[Task details] Starting at the top line, return each entry word for word.

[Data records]
########
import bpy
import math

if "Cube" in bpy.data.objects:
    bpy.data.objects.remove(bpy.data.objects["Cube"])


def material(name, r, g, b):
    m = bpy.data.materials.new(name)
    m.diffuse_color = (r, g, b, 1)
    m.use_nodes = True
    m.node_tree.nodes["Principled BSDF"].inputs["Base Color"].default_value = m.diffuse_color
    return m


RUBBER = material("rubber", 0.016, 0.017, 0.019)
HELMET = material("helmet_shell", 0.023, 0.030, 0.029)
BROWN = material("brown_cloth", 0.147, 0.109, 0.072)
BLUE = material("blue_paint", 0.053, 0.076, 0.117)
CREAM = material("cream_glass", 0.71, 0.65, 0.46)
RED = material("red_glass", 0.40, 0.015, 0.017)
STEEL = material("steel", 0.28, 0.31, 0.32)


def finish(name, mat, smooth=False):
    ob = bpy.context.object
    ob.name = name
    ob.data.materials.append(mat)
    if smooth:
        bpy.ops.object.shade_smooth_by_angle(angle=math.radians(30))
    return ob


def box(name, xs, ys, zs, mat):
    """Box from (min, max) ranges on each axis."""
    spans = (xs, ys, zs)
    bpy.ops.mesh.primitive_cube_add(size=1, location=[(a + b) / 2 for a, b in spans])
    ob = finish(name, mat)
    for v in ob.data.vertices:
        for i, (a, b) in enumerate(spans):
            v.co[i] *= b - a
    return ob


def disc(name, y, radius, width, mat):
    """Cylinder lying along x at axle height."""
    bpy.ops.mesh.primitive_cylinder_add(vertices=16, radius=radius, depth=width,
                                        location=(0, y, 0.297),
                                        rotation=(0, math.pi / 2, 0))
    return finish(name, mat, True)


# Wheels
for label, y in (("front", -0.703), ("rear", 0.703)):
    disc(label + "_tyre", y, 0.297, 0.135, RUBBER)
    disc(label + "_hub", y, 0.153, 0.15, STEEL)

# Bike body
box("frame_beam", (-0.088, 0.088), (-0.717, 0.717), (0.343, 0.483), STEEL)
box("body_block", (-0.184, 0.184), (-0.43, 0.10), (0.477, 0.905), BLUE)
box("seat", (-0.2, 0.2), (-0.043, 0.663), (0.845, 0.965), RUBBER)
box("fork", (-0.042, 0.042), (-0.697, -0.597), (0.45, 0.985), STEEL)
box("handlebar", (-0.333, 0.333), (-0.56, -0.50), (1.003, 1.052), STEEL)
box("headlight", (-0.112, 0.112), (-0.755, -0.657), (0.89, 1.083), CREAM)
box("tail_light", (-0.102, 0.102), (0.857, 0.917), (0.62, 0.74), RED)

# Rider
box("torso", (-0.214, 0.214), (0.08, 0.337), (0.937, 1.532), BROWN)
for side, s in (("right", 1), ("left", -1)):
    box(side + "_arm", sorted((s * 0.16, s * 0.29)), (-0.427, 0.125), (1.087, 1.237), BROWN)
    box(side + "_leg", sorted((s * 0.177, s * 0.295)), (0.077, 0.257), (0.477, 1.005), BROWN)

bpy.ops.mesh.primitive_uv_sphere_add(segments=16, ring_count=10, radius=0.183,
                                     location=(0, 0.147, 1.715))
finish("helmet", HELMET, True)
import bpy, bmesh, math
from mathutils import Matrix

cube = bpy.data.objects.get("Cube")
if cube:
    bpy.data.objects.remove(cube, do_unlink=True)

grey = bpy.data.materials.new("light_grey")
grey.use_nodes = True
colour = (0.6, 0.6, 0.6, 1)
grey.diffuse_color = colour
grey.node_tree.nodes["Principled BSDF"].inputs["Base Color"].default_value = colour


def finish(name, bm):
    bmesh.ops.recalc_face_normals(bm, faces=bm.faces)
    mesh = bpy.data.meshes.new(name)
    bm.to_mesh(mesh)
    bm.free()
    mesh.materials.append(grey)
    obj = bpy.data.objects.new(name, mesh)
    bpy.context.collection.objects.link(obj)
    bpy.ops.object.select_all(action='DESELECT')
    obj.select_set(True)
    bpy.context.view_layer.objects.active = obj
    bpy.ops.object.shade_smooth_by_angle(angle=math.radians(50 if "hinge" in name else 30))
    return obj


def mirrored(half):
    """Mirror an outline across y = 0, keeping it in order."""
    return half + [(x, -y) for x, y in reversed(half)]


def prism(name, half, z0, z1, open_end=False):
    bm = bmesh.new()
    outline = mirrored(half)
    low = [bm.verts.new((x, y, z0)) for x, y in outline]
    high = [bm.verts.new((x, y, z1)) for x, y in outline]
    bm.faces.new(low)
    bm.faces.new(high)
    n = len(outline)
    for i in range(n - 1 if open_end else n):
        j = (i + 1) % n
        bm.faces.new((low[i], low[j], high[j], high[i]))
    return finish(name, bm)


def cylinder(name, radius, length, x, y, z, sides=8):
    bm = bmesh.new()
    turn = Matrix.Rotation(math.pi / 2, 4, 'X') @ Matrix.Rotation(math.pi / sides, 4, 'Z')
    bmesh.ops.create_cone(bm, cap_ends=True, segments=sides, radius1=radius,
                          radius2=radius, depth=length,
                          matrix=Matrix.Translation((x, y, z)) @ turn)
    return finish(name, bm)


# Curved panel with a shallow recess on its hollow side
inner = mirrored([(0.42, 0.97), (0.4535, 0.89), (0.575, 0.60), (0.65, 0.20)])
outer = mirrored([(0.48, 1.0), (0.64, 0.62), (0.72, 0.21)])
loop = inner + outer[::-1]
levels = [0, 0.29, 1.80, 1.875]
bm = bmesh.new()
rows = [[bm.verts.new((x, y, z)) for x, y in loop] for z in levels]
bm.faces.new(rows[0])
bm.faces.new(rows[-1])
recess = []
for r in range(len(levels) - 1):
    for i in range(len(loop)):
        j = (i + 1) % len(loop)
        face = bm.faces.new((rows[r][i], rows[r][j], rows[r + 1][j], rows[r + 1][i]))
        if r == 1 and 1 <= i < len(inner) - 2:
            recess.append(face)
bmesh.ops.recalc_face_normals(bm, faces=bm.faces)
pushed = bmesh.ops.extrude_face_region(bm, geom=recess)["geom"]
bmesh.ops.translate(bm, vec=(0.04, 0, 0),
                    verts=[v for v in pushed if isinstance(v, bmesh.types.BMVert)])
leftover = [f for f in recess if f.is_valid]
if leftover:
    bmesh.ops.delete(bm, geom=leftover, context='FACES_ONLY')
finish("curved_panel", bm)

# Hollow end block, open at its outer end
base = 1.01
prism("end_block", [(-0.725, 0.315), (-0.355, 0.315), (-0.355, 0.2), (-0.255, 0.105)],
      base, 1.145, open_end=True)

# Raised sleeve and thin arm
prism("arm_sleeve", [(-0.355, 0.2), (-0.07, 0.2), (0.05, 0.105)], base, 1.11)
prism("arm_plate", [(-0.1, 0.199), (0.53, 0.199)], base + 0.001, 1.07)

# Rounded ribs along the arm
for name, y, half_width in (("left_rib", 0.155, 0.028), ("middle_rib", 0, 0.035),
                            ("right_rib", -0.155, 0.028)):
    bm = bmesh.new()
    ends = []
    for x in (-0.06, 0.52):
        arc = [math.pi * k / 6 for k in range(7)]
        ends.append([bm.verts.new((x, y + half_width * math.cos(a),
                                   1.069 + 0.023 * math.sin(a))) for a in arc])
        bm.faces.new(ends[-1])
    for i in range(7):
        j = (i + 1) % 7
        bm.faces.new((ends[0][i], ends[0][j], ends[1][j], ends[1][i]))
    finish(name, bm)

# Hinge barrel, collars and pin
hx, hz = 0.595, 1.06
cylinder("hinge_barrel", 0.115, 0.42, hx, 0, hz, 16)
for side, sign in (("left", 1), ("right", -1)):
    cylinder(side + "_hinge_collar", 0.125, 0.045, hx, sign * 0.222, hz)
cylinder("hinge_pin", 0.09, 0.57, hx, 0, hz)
########
[Task result]
import bpy
import math

if "Cube" in bpy.data.objects:
    bpy.data.objects.remove(bpy.data.objects["Cube"])


def material(name, r, g, b):
    m = bpy.data.materials.new(name)
    m.diffuse_color = (r, g, b, 1)
    m.use_nodes = True
    m.node_tree.nodes["Principled BSDF"].inputs["Base Color"].default_value = m.diffuse_color
    return m


RUBBER = material("rubber", 0.016, 0.017, 0.019)
HELMET = material("helmet_shell", 0.023, 0.030, 0.029)
BROWN = material("brown_cloth", 0.147, 0.109, 0.072)
BLUE = material("blue_paint", 0.053, 0.076, 0.117)
CREAM = material("cream_glass", 0.71, 0.65, 0.46)
RED = material("red_glass", 0.40, 0.015, 0.017)
STEEL = material("steel", 0.28, 0.31, 0.32)


def finish(name, mat, smooth=False):
    ob = bpy.context.object
    ob.name = name
    ob.data.materials.append(mat)
    if smooth:
        bpy.ops.object.shade_smooth_by_angle(angle=math.radians(30))
    return ob


def box(name, xs, ys, zs, mat):
    """Box from (min, max) ranges on each axis."""
    spans = (xs, ys, zs)
    bpy.ops.mesh.primitive_cube_add(size=1, location=[(a + b) / 2 for a, b in spans])
    ob = finish(name, mat)
    for v in ob.data.vertices:
        for i, (a, b) in enumerate(spans):
            v.co[i] *= b - a
    return ob


def disc(name, y, radius, width, mat):
    """Cylinder lying along x at axle height."""
    bpy.ops.mesh.primitive_cylinder_add(vertices=16, radius=radius, depth=width,
                                        location=(0, y, 0.297),
                                        rotation=(0, math.pi / 2, 0))
    return finish(name, mat, True)


# Wheels
for label, y in (("front", -0.703), ("rear", 0.703)):
    disc(label + "_tyre", y, 0.297, 0.135, RUBBER)
    disc(label + "_hub", y, 0.153, 0.15, STEEL)

# Bike body
box("frame_beam", (-0.088, 0.088), (-0.717, 0.717), (0.343, 0.483), STEEL)
box("body_block", (-0.184, 0.184), (-0.43, 0.10), (0.477, 0.905), BLUE)
box("seat", (-0.2, 0.2), (-0.043, 0.663), (0.845, 0.965), RUBBER)
box("fork", (-0.042, 0.042), (-0.697, -0.597), (0.45, 0.985), STEEL)
box("handlebar", (-0.333, 0.333), (-0.56, -0.50), (1.003, 1.052), STEEL)
box("headlight", (-0.112, 0.112), (-0.755, -0.657), (0.89, 1.083), CREAM)
box("tail_light", (-0.102, 0.102), (0.857, 0.917), (0.62, 0.74), RED)

# Rider
box("torso", (-0.214, 0.214), (0.08, 0.337), (0.937, 1.532), BROWN)
for side, s in (("right", 1), ("left", -1)):
    box(side + "_arm", sorted((s * 0.16, s * 0.29)), (-0.427, 0.125), (1.087, 1.237), BROWN)
    box(side + "_leg", sorted((s * 0.177, s * 0.295)), (0.077, 0.257), (0.477, 1.005), BROWN)

bpy.ops.mesh.primitive_uv_sphere_add(segments=16, ring_count=10, radius=0.183,
                                     location=(0, 0.147, 1.715))
finish("helmet", HELMET, True)
import bpy, bmesh, math
from mathutils import Matrix

cube = bpy.data.objects.get("Cube")
if cube:
    bpy.data.objects.remove(cube, do_unlink=True)

grey = bpy.data.materials.new("light_grey")
grey.use_nodes = True
colour = (0.6, 0.6, 0.6, 1)
grey.diffuse_color = colour
grey.node_tree.nodes["Principled BSDF"].inputs["Base Color"].default_value = colour


def finish(name, bm):
    bmesh.ops.recalc_face_normals(bm, faces=bm.faces)
    mesh = bpy.data.meshes.new(name)
    bm.to_mesh(mesh)
    bm.free()
    mesh.materials.append(grey)
    obj = bpy.data.objects.new(name, mesh)
    bpy.context.collection.objects.link(obj)
    bpy.ops.object.select_all(action='DESELECT')
    obj.select_set(True)
    bpy.context.view_layer.objects.active = obj
    bpy.ops.object.shade_smooth_by_angle(angle=math.radians(50 if "hinge" in name else 30))
    return obj


def mirrored(half):
    """Mirror an outline across y = 0, keeping it in order."""
    return half + [(x, -y) for x, y in reversed(half)]


def prism(name, half, z0, z1, open_end=False):
    bm = bmesh.new()
    outline = mirrored(half)
    low = [bm.verts.new((x, y, z0)) for x, y in outline]
    high = [bm.verts.new((x, y, z1)) for x, y in outline]
    bm.faces.new(low)
    bm.faces.new(high)
    n = len(outline)
    for i in range(n - 1 if open_end else n):
        j = (i + 1) % n
        bm.faces.new((low[i], low[j], high[j], high[i]))
    return finish(name, bm)


def cylinder(name, radius, length, x, y, z, sides=8):
    bm = bmesh.new()
    turn = Matrix.Rotation(math.pi / 2, 4, 'X') @ Matrix.Rotation(math.pi / sides, 4, 'Z')
    bmesh.ops.create_cone(bm, cap_ends=True, segments=sides, radius1=radius,
                          radius2=radius, depth=length,
                          matrix=Matrix.Translation((x, y, z)) @ turn)
    return finish(name, bm)


# Curved panel with a shallow recess on its hollow side
inner = mirrored([(0.42, 0.97), (0.4535, 0.89), (0.575, 0.60), (0.65, 0.20)])
outer = mirrored([(0.48, 1.0), (0.64, 0.62), (0.72, 0.21)])
loop = inner + outer[::-1]
levels = [0, 0.29, 1.80, 1.875]
bm = bmesh.new()
rows = [[bm.verts.new((x, y, z)) for x, y in loop] for z in levels]
bm.faces.new(rows[0])
bm.faces.new(rows[-1])
recess = []
for r in range(len(levels) - 1):
    for i in range(len(loop)):
        j = (i + 1) % len(loop)
        face = bm.faces.new((rows[r][i], rows[r][j], rows[r + 1][j], rows[r + 1][i]))
        if r == 1 and 1 <= i < len(inner) - 2:
            recess.append(face)
bmesh.ops.recalc_face_normals(bm, faces=bm.faces)
pushed = bmesh.ops.extrude_face_region(bm, geom=recess)["geom"]
bmesh.ops.translate(bm, vec=(0.04, 0, 0),
                    verts=[v for v in pushed if isinstance(v, bmesh.types.BMVert)])
leftover = [f for f in recess if f.is_valid]
if leftover:
    bmesh.ops.delete(bm, geom=leftover, context='FACES_ONLY')
finish("curved_panel", bm)

# Hollow end block, open at its outer end
base = 1.01
prism("end_block", [(-0.725, 0.315), (-0.355, 0.315), (-0.355, 0.2), (-0.255, 0.105)],
      base, 1.145, open_end=True)

# Raised sleeve and thin arm
prism("arm_sleeve", [(-0.355, 0.2), (-0.07, 0.2), (0.05, 0.105)], base, 1.11)
prism("arm_plate", [(-0.1, 0.199), (0.53, 0.199)], base + 0.001, 1.07)

# Rounded ribs along the arm
for name, y, half_width in (("left_rib", 0.155, 0.028), ("middle_rib", 0, 0.035),
                            ("right_rib", -0.155, 0.028)):
    bm = bmesh.new()
    ends = []
    for x in (-0.06, 0.52):
        arc = [math.pi * k / 6 for k in range(7)]
        ends.append([bm.verts.new((x, y + half_width * math.cos(a),
                                   1.069 + 0.023 * math.sin(a))) for a in arc])
        bm.faces.new(ends[-1])
    for i in range(7):
        j = (i + 1) % 7
        bm.faces.new((ends[0][i], ends[0][j], ends[1][j], ends[1][i]))
    finish(name, bm)

# Hinge barrel, collars and pin
hx, hz = 0.595, 1.06
cylinder("hinge_barrel", 0.115, 0.42, hx, 0, hz, 16)
for side, sign in (("left", 1), ("right", -1)):
    cylinder(side + "_hinge_collar", 0.125, 0.045, hx, sign * 0.222, hz)
cylinder("hinge_pin", 0.09, 0.57, hx, 0, hz)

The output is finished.